Economic writing after my own heart

I have just learned of a new book that I believe every AB reader could relate to.

DON’T BUY IT: The Trouble with Talking Nonsense about the Economy


An excerpt from the book summary:

This concise, entertaining book shows us how wrong-headed metaphors and deceptive language have muddled our economic thinking, and how better word choice alone can win the debate.
Today the term “dismal science” seems almost too kind: too many of today’s economic arguments deserve the mantle of mysticism.
Below are a few quotes from a an excerpt of the preface of the book.
Mainline thinking about the U.S. economy is starting to resemble Scientology: beyond a coterie of high-profile, high-income believers, the more those of us outside the fold learn about the teachings, the wackier the whole enterprise sounds.
Members who attempt to leave either orthodoxy—in one case a church and in the other a market-worship orientation—are shunned and ostracized.
In a nutshell, the overriding message is twofold: it’s your fault that the Economy sucks, but there’s not much you can do to improve it. This storyline must sound achingly familiar to Christians. The blame for damnation to hell lies with you and you alone. Yet though prayer and piety are good ideas, only God determines who merits redemption. Economic salvation is out of your hands, but that’s no excuse to quit your night job or start spending on luxury items like college.
I find this next statement most inline with my thinking when for years here at AB I have asked: What do we have an economy for?
In most domains, policies must be advertised as serving our national interests, but when GDP talk rolls around, this is no longer the case.
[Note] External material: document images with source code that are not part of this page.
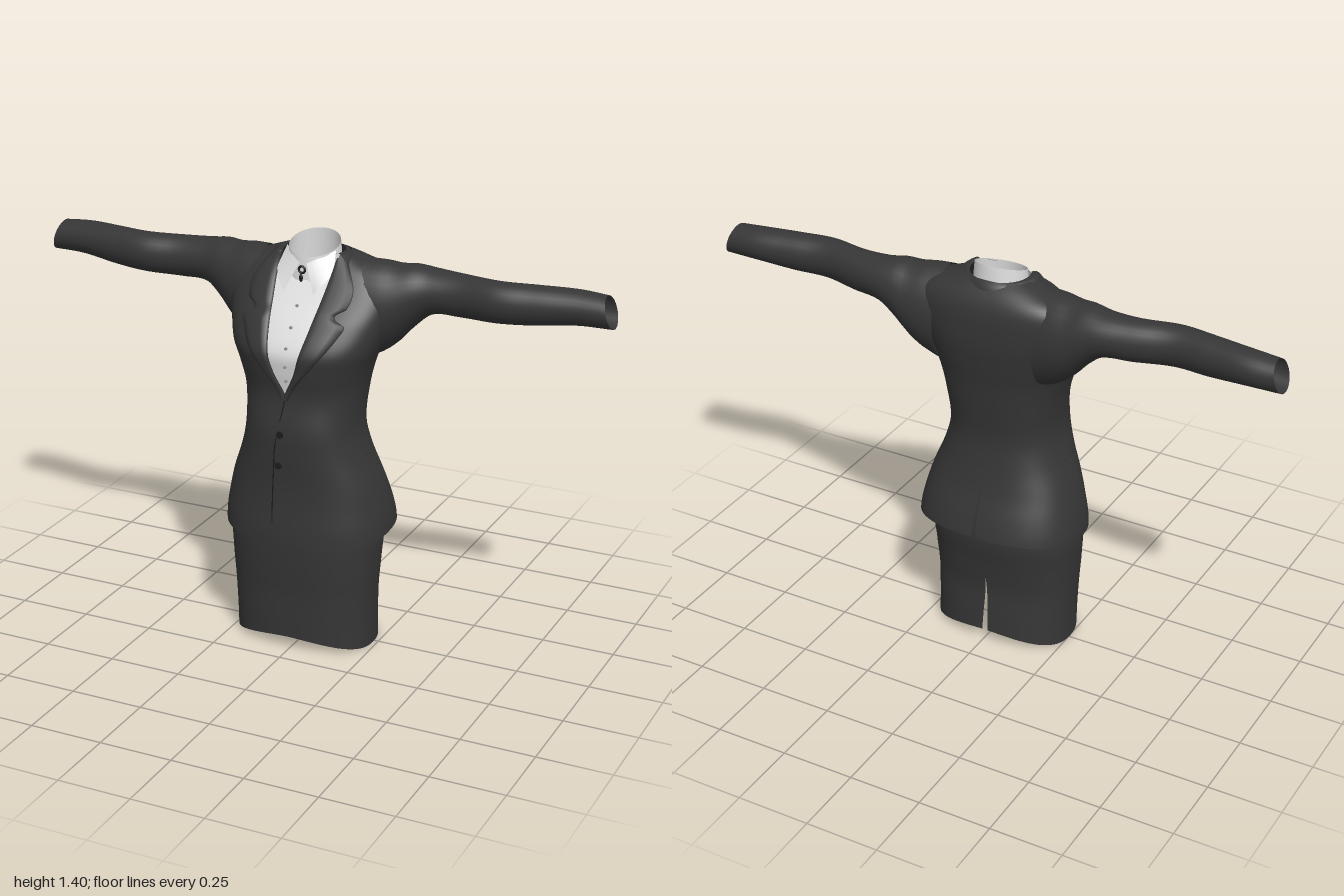
import * as THREE from 'three';

const mat = (name, color) => Object.assign(
  new THREE.MeshStandardMaterial({ color, side: THREE.DoubleSide }), { name });

// smooth interpolation through rows of [key, value, value, ...]
function sample(rows, t) {
  const last = rows.length - 1;
  t = Math.min(Math.max(t, rows[0][0]), rows[last][0]);
  let i = 0;
  while (i < last - 1 && t > rows[i + 1][0]) i++;
  const a = rows[i], b = rows[i + 1], h = b[0] - a[0], s = (t - a[0]) / h;
  const p = rows[Math.max(i - 1, 0)], q = rows[Math.min(i + 2, last)];
  return a.slice(1).map((v, k) => {
    const w = b[k + 1];
    const m0 = (w - p[k + 1]) / (b[0] - p[0]) * h, m1 = (q[k + 1] - v) / (q[0] - a[0]) * h;
    const s2 = s * s, s3 = s2 * s;
    return (2 * s3 - 3 * s2 + 1) * v + (s3 - 2 * s2 + s) * m0 + (3 * s2 - 2 * s3) * w + (s3 - s2) * m1;
  });
}

// surface from fn(u, v) -> [x, y, z]; wrap joins u = 1 to u = 0
function surface(nu, nv, fn, wrap = false) {
  const pos = [], idx = [], cols = wrap ? nu : nu + 1;
  for (let j = 0; j <= nv; j++)
    for (let i = 0; i < cols; i++) pos.push(...fn(i / nu, j / nv));
  for (let j = 0; j < nv; j++)
    for (let i = 0; i < nu; i++) {
      const a = j * cols + i, b = j * cols + (i + 1) % cols;
      idx.push(a, b, a + cols, b, b + cols, a + cols);
    }
  const g = new THREE.BufferGeometry();
  g.setAttribute('position', new THREE.Float32BufferAttribute(pos, 3));
  g.setIndex(idx);
  g.computeVertexNormals();
  return g;
}

const lerp = THREE.MathUtils.lerp;
const spow = (v, p) => Math.sign(v) * Math.abs(v) ** p;
const P = 0.82;

// torso rows: height, half width, front z, back z
const TORSO = [
  [0.38, 0.287, 0.215, -0.222], [0.45, 0.285, 0.213, -0.217], [0.52, 0.272, 0.207, -0.198],
  [0.6, 0.25, 0.205, -0.17], [0.7, 0.212, 0.211, -0.147], [0.79, 0.192, 0.214, -0.136],
  [0.91, 0.2, 0.197, -0.148], [1.0, 0.222, 0.21, -0.158], [1.06, 0.245, 0.213, -0.168],
  [1.14, 0.27, 0.168, -0.178], [1.21, 0.285, 0.115, -0.178], [1.265, 0.28, 0.075, -0.172],
  [1.3, 0.25, 0.05, -0.158], [1.33, 0.17, 0.03, -0.135], [1.35, 0.115, 0.02, -0.11]];
// half width of the neckline opening
const OPEN = [[0.9, 0], [0.92, 0.002], [1.0, 0.04], [1.1, 0.066], [1.2, 0.084], [1.3, 0.098], [1.35, 0.1]];
const SEAM = [[0.4, -0.06], [0.46, -0.045], [0.55, -0.045], [0.75, -0.03], [0.9, 0]];

function torsoPoint(y, a) {
  const [hw, zf, zb] = sample(TORSO, y), mid = (zf + zb) / 2;
  return [hw * spow(Math.sin(a), P), y, mid + (zf - mid) * spow(Math.cos(a), P)];
}
const angleAt = (x, y) =>
  Math.asin(spow(THREE.MathUtils.clamp(x / sample(TORSO, y)[0], -0.98, 0.98), 1 / P));
const onFront = (x, y, out = 0) => {
  const p = torsoPoint(y, angleAt(x, y));
  return [x, y + out * 0.3, p[2] + out];
};

// half of the jacket body, with cutaway front hem and back vent
function jacketHalf(s) {
  return surface(44, 64, (u, v) => {
    const f = 1 - (1 - v) ** 1.4, y0 = lerp(0.42, 1.35, f);
    const start = angleAt(sample(OPEN, y0)[0] + s * sample(SEAM, y0)[0], y0);
    const vent = 0.012 * Math.max(0, (0.66 - y0) / 0.24);
    const a = lerp(start, Math.PI - vent, u), x0 = s * 0.285 * Math.sin(a);
    const notch = Math.cos(a) > 0 ? 0.055 * Math.exp(-(((x0 + 0.045) / 0.05) ** 2)) : 0;
    const p = torsoPoint(y0 + (notch - 0.03 * Math.cos(a)) * (1 - f) ** 4, a);
    return [s * p[0], p[1], p[2]];
  });
}

// sleeve rows: x, top, bottom, front z, back z
const SLEEVE = [
  [0.18, 1.335, 1.0, 0.07, -0.16], [0.24, 1.333, 1.03, 0.06, -0.165], [0.29, 1.327, 1.07, 0.045, -0.163],
  [0.34, 1.33, 1.125, 0.025, -0.158], [0.4, 1.322, 1.172, 0.005, -0.15], [0.5, 1.318, 1.178, 0, -0.13],
  [0.63, 1.319, 1.184, 0.018, -0.103], [0.75, 1.319, 1.19, 0.003, -0.118],
  [0.88, 1.317, 1.204, -0.016, -0.136], [0.985, 1.31, 1.206, -0.024, -0.132]];
function sleeve(s) {
  return surface(28, 44, (u, v) => {
    const x = lerp(0.18, 0.985, v), a = u * Math.PI * 2;
    const [t, b, zf, zb] = sample(SLEEVE, x);
    return [s * (x - 0.015 * v ** 8 * Math.sin(a)), (t + b) / 2 + (t - b) / 2 * Math.sin(a),
      (zf + zb) / 2 + (zf - zb) / 2 * Math.cos(a)];
  }, true);
}

// outer edge of the notched lapel
const LAPEL = [[0.9, 0.008], [0.95, 0.035], [1.0, 0.075], [1.07, 0.13], [1.13, 0.168], [1.155, 0.176],
  [1.172, 0.145], [1.188, 0.142], [1.2, 0.168], [1.25, 0.178], [1.3, 0.155], [1.34, 0.125]];
function lapel(s) {
  const raise = [-0.004, 0.011, 0.012, 0.012, 0.012, 0.011, -0.002];
  return surface(6, 60, (u, v) => {
    const y = lerp(0.9, 1.34, v), i = Math.round(u * 6);
    const w = THREE.MathUtils.clamp((i - 1) / 4, 0, 1);
    const p = onFront(lerp(sample(OPEN, y)[0], sample(LAPEL, y)[0], w), y, raise[i]);
    return [s * p[0], p[1], p[2]];
  });
}

// skirt rows: height, half width, front z, back z
const SKIRT = [[0, 0.243, 0.175, -0.158], [0.1, 0.244, 0.178, -0.152], [0.2, 0.248, 0.18, -0.145],
  [0.3, 0.255, 0.187, -0.155], [0.42, 0.258, 0.19, -0.17], [0.6, 0.215, 0.175, -0.145]];
function skirt() {
  return surface(80, 36, (u, v) => {
    const y0 = 0.6 * v, gap = 0.022 * Math.max(0, 1 - y0 / 0.24);
    const a = lerp(Math.PI + gap, 3 * Math.PI - gap, u);
    const hem = 0.042 * (1 - Math.abs(Math.sin(a)) ** 1.5);
    const y = y0 + hem * (1 - v) ** 3;
    const [hw, zf, zb] = sample(SKIRT, y), mid = (zf + zb) / 2;
    return [hw * spow(Math.sin(a), P) - 0.008, y, mid + (zf - mid) * spow(Math.cos(a), P)];
  });
}

export function createModel() {
  const cloth = mat('charcoal cloth', 0x363636);
  const white = mat('shirt white', 0xdedede);
  const dark = mat('dark trim', 0x1c1c1c);
  const grey = mat('shirt button grey', 0x9a9a9a);
  const group = new THREE.Group();
  const add = (name, geo, m) => {
    const mesh = new THREE.Mesh(geo, m);
    mesh.name = name;
    group.add(mesh);
    return mesh;
  };
  const line = (name, pts, r, m) => add(name, new THREE.TubeGeometry(
    new THREE.CatmullRomCurve3(pts.map(p => new THREE.Vector3(...p))), 24, r, 5), m);
  const button = (name, x, y, r, out, m) => {
    const b = add(name, new THREE.CylinderGeometry(r, r, 0.006, 12), m);
    b.position.set(...onFront(x, y, out));
    b.rotation.x = Math.PI / 2;
  };

  add('skirt', skirt(), cloth);

  for (const [s, side] of [[1, 'left'], [-1, 'right']]) {
    add(side + 'JacketBody', jacketHalf(s), cloth);
    add(side + 'Sleeve', sleeve(s), cloth);
    add(side + 'Lapel', lapel(s), cloth);
    // pocket welt at the hip
    line(side + 'Pocket', [1.35, 1.5, 1.65].map((a, i) => {
      const p = torsoPoint(0.69 + (i === 1 ? 0.006 : 0), a);
      return [s * p[0], p[1], p[2]];
    }), 0.003, cloth);
    // pointed shirt collar leaf
    const c = [[0.012, 1.325, 0.064], [0.086, 1.36, 0], [0.052, 1.235, 0.1], [0.1, 1.295, 0.05]];
    add(side + 'CollarLeaf', surface(6, 6, (u, v) => {
      const p = [0, 1, 2].map(k => lerp(lerp(c[0][k], c[1][k], u), lerp(c[2][k], c[3][k], u), v));
      return [s * p[0], p[1], p[2] + 0.035 * u * (1 - u)];
    }), white);
  }

  // jacket collar folded around the back of the neck
  add('jacketCollar', surface(36, 6, (u, v) => {
    const a = lerp(1.15, 2 * Math.PI - 1.15, u), back = Math.max(0, -Math.cos(a));
    const w = lerp(0.1, 0.145, v), d = lerp(0.09, 0.125, v);
    const y = lerp(1.352, 1.325 - 0.04 * back, v) + 0.014 * Math.sin(v * Math.PI);
    return [w * Math.sin(a), y, -0.028 + d * Math.cos(a)];
  }), cloth);

  // front closing edge and jacket buttons
  line('frontEdge', [0.47, 0.55, 0.65, 0.75, 0.85, 0.91].map(y => onFront(sample(SEAM, y)[0], y, 0)), 0.002, dark);
  for (const [x, y] of [[-0.012, 0.785], [-0.02, 0.675]]) button('jacketButton', x, y, 0.012, 0.002, dark);

  // shirt front, placket and buttons
  add('shirtFront', surface(16, 30, (u, v) => {
    const y = lerp(0.88, 1.3, v);
    return onFront((2 * u - 1) * (sample(OPEN, y)[0] + 0.015), y, -0.012);
  }), white);
  add('placket', surface(4, 24, (u, v) => {
    const y = lerp(0.95, 1.28, v);
    return onFront(0.005 + (u - 0.5) * 0.026, y, -0.007);
  }), white);
  for (const y of [0.97, 1.02, 1.08, 1.14, 1.2]) button('shirtButton', 0.005, y, 0.005, -0.003, grey);

  // standing collar, higher at the back
  add('shirtCollarStand', surface(40, 5, (u, v) => {
    const a = u * Math.PI * 2, k = lerp(1.08, 0.97, v), z = -0.024 + 0.082 * k * Math.cos(a);
    return [0.088 * k * Math.sin(a), lerp(1.265, 1.362 - 0.34 * z, v), z];
  }, true), white);

  // small throat ornament
  const ring = add('throatRing', new THREE.TorusGeometry(0.011, 0.004, 6, 14), dark);
  ring.position.set(0, 1.305, 0.073);
  const drop = add('throatDrop', new THREE.SphereGeometry(0.008, 10, 8), dark);
  drop.scale.set(0.8, 1.7, 0.7);
  drop.position.set(0, 1.28, 0.08);

  return group;
}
We’re here to please the economy, not the other way around.
I’ll send this one to my daughter to add to my “gift list”. It’s a list of books she can consider when she wants to give me a gift.